BEGIN ENTRIES PROVIDED
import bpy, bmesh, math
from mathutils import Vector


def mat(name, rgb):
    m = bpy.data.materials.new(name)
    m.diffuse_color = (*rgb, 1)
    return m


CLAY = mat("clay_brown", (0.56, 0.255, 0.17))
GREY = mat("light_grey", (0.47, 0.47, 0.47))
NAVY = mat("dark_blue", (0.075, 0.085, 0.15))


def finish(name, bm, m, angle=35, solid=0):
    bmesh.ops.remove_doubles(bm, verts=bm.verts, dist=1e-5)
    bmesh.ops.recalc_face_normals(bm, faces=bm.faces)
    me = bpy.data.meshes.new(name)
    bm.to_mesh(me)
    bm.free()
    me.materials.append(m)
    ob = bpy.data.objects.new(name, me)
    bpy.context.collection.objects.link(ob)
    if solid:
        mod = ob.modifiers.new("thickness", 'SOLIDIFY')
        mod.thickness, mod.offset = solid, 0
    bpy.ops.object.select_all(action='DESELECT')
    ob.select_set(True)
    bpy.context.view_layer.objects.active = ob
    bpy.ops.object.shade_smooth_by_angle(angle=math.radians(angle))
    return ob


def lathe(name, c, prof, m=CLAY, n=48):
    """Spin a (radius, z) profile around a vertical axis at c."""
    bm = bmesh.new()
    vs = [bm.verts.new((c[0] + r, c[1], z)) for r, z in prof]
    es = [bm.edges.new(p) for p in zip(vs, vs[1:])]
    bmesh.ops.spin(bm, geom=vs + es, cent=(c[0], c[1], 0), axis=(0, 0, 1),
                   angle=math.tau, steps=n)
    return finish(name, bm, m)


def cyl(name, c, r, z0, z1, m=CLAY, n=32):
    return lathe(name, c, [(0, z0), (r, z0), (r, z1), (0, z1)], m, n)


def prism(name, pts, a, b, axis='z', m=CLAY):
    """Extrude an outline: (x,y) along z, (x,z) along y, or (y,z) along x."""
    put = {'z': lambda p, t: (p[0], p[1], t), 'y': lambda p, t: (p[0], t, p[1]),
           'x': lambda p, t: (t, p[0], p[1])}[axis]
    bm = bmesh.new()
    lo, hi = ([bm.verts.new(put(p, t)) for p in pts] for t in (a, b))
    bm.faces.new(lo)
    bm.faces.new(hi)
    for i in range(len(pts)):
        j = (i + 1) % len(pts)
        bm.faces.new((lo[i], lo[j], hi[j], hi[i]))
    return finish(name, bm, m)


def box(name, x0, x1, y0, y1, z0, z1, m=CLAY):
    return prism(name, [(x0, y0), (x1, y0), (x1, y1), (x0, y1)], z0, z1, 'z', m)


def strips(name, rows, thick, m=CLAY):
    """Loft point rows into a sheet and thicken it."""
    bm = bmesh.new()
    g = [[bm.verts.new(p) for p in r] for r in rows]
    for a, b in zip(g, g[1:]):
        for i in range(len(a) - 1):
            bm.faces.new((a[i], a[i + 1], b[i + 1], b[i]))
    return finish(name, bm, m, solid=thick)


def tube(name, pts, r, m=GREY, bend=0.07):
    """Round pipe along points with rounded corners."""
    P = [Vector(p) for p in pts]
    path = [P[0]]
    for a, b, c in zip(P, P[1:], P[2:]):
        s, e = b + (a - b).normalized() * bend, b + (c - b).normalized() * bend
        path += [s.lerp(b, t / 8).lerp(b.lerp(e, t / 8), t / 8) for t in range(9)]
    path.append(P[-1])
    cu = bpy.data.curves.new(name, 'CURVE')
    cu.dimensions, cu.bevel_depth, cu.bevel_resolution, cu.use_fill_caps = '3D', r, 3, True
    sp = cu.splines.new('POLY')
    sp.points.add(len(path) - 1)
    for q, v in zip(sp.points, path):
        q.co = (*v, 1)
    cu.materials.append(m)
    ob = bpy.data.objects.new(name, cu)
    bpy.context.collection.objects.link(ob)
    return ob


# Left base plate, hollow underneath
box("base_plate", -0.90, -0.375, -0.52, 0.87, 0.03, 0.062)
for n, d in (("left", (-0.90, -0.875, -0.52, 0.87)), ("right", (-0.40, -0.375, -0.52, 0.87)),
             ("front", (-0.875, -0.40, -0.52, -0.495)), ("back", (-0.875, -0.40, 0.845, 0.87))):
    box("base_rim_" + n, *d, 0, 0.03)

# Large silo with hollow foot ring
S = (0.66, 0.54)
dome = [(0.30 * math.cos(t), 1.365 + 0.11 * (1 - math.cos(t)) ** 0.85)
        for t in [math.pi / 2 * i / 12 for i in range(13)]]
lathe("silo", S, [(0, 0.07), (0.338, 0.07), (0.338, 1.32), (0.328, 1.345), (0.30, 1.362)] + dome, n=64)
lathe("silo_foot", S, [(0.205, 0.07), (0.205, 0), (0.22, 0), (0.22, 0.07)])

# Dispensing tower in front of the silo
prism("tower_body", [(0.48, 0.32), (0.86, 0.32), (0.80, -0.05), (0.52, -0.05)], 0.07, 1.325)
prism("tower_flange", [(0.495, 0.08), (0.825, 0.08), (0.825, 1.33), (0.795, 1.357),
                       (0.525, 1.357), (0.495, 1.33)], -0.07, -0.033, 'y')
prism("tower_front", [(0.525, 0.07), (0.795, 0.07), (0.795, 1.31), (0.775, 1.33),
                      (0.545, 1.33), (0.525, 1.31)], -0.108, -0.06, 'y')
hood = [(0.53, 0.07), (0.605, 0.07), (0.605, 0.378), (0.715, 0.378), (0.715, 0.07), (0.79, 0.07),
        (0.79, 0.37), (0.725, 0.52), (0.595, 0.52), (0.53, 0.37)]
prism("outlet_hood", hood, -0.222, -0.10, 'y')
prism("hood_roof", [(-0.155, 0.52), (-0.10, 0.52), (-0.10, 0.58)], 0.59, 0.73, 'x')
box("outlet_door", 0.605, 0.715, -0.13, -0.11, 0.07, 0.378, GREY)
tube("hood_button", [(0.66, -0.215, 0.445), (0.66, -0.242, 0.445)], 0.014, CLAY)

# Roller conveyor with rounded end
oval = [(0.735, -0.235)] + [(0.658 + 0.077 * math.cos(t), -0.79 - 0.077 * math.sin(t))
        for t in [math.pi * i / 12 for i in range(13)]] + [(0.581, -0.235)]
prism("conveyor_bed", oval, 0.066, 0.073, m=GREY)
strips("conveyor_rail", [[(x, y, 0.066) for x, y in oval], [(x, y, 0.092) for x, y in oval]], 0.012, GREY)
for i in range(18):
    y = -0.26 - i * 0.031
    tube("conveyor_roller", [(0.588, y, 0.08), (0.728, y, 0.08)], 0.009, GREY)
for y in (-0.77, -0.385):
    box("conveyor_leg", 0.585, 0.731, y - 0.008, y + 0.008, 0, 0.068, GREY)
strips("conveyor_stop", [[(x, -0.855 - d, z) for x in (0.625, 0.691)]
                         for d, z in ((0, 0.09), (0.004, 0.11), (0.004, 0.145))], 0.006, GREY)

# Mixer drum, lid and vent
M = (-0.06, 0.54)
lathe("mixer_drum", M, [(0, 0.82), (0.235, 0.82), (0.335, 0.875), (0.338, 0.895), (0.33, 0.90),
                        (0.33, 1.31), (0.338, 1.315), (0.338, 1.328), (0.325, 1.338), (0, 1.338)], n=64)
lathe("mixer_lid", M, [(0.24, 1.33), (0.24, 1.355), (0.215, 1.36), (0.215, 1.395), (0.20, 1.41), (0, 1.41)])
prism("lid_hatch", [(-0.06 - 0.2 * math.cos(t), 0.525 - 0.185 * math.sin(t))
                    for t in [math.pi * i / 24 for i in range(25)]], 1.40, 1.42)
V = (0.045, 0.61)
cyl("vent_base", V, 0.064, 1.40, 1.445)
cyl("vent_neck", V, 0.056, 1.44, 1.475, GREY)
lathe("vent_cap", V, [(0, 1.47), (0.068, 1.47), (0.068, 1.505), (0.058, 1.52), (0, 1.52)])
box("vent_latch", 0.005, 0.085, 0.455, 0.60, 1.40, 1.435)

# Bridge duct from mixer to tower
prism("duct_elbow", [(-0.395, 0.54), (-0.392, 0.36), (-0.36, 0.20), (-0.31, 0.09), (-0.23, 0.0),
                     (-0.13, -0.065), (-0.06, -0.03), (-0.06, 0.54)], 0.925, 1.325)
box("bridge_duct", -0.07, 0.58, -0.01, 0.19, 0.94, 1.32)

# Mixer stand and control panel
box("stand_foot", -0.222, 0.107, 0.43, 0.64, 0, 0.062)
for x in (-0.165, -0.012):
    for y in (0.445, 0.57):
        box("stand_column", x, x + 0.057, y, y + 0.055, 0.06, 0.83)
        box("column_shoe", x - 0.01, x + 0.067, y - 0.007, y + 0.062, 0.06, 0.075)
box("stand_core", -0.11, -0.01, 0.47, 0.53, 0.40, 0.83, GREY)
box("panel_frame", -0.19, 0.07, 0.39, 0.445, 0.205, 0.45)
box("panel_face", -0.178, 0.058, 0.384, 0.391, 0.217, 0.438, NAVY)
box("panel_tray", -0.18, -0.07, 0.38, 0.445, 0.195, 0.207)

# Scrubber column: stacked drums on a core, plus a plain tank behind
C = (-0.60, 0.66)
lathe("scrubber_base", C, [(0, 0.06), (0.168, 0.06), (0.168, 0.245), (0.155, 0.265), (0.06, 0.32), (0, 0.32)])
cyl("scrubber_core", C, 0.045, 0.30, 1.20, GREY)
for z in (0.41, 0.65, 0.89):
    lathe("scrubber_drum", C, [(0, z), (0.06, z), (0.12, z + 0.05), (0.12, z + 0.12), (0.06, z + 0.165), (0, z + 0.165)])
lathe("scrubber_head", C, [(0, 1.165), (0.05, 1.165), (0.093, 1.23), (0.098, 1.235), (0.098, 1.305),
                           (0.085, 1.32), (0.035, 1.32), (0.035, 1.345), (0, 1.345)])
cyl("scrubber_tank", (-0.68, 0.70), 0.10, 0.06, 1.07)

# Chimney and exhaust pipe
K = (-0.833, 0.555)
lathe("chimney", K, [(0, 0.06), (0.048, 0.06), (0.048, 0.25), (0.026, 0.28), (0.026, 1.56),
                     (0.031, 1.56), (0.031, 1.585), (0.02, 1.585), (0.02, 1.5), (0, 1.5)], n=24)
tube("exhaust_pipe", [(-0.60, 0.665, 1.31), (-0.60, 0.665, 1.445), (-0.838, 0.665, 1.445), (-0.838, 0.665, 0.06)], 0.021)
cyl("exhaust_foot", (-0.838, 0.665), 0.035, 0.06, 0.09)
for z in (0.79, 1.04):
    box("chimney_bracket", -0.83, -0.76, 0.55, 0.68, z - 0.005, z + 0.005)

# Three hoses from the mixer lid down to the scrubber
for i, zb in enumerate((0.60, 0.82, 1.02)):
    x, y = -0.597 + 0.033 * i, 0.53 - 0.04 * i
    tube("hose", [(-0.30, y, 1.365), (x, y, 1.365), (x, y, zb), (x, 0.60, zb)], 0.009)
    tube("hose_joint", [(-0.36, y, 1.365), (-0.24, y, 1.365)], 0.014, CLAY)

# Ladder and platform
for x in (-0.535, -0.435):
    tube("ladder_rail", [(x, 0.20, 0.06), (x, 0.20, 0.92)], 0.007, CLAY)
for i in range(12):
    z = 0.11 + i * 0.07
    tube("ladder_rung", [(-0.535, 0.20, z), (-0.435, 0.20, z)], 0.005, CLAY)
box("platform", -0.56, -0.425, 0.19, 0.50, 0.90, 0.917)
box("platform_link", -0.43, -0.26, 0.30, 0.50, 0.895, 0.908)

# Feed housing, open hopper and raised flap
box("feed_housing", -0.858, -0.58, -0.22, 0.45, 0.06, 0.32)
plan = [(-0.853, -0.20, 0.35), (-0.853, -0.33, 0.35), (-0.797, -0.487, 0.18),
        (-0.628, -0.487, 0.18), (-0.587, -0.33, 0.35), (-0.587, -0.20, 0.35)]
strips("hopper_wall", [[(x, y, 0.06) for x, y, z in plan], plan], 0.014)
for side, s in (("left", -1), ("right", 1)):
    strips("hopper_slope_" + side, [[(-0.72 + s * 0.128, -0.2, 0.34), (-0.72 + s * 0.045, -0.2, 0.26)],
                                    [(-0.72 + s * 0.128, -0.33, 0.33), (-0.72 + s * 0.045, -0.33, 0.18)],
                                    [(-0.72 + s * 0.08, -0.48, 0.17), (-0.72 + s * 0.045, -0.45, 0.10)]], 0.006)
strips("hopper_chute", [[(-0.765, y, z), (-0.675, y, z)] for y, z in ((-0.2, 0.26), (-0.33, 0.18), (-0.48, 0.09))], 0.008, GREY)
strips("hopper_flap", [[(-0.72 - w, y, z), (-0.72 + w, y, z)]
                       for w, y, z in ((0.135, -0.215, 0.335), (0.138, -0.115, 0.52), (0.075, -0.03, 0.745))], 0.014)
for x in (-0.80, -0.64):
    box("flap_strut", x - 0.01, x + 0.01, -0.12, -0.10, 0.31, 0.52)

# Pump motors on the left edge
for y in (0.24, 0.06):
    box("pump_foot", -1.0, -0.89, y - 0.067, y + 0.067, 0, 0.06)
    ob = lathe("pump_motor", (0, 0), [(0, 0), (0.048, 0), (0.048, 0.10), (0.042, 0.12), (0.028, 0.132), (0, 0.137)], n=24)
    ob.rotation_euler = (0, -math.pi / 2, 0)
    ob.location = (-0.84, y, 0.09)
END ENTRIES PROVIDED
_TASK STATEMENT_
Report how many lines in the data include the string "finish", giving nothing but that number.

_EXPECTED OUTPUT_
4